**INPUT MATERIAL:**
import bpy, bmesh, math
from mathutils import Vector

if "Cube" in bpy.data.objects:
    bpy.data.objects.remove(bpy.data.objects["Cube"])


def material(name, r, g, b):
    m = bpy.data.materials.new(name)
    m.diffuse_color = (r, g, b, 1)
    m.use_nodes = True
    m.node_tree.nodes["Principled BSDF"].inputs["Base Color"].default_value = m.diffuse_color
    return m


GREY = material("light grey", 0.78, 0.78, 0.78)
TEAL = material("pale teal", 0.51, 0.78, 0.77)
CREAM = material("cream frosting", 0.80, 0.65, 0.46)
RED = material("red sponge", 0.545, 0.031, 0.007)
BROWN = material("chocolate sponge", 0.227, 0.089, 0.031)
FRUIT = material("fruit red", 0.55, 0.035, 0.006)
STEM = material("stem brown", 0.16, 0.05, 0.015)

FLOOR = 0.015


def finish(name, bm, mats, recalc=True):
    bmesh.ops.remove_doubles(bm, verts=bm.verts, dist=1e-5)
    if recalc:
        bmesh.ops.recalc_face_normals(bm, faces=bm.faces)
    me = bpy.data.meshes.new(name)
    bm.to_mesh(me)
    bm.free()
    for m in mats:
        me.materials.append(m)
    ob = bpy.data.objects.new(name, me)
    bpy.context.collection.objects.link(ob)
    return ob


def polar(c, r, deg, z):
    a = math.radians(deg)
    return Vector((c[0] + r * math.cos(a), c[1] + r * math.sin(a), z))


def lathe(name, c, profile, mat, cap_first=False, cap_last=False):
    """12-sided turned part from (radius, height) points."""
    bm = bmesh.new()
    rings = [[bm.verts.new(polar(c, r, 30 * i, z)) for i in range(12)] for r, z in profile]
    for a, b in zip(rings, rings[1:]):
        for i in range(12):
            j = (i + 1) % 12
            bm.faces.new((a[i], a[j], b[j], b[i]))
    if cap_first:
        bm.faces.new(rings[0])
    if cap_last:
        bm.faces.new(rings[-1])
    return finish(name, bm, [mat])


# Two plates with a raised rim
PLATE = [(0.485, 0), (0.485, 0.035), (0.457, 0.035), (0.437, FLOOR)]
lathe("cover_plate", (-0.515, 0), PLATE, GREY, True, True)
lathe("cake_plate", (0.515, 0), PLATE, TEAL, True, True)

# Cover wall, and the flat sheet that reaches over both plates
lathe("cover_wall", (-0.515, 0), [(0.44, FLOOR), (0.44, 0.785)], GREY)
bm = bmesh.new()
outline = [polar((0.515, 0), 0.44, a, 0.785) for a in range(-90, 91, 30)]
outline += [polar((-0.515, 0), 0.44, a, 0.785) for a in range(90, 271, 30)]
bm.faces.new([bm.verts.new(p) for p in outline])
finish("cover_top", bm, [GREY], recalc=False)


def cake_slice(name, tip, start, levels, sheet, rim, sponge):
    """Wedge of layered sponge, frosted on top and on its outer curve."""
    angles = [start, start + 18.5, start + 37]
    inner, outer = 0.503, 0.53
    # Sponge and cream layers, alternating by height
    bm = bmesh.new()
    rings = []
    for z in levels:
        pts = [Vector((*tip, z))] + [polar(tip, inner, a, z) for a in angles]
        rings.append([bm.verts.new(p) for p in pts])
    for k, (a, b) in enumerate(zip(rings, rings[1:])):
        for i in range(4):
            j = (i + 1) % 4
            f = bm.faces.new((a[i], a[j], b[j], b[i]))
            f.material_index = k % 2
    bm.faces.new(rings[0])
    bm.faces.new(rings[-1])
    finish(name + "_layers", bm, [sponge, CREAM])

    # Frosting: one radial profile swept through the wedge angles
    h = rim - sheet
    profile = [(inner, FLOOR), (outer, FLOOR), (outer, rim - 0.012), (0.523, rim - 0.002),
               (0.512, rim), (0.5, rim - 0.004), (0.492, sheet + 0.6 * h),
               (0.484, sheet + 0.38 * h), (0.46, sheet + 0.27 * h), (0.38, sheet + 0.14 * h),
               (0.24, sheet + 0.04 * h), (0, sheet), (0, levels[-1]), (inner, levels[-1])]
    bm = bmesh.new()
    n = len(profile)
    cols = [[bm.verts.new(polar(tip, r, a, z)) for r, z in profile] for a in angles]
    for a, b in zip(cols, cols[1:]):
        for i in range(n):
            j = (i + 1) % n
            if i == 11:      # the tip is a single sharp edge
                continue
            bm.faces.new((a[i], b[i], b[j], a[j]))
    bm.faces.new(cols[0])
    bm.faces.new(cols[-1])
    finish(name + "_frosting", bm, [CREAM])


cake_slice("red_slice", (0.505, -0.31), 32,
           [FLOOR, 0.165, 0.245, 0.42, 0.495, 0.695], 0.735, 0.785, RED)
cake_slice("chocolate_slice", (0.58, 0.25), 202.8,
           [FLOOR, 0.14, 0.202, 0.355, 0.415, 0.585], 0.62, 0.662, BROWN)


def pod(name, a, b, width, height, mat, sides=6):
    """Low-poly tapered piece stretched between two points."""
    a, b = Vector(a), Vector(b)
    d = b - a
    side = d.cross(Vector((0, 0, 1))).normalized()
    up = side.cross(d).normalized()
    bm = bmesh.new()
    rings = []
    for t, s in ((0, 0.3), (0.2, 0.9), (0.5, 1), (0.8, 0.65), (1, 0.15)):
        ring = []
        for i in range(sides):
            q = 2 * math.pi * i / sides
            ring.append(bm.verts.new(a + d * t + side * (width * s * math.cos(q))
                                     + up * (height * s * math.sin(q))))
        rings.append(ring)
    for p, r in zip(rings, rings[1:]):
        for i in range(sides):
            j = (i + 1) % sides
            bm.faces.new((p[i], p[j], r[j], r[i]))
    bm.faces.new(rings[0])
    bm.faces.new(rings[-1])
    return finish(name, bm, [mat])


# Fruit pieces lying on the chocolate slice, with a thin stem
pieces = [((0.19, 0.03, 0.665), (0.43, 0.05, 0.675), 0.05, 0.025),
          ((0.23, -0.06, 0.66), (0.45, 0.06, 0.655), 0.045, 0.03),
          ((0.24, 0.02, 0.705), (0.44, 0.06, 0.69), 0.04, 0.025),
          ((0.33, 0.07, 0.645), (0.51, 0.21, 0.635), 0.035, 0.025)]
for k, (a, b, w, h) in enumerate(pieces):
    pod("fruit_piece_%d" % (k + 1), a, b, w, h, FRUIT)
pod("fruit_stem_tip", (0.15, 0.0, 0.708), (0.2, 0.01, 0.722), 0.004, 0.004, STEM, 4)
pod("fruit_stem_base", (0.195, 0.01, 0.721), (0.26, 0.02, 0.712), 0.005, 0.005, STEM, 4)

**TASK BRIEF:**
Bring together all lines of the entries above in which the string "sides" occurs.

**TASK SOLUTION:**
def pod(name, a, b, width, height, mat, sides=6):
        for i in range(sides):
            q = 2 * math.pi * i / sides
        for i in range(sides):
            j = (i + 1) % sides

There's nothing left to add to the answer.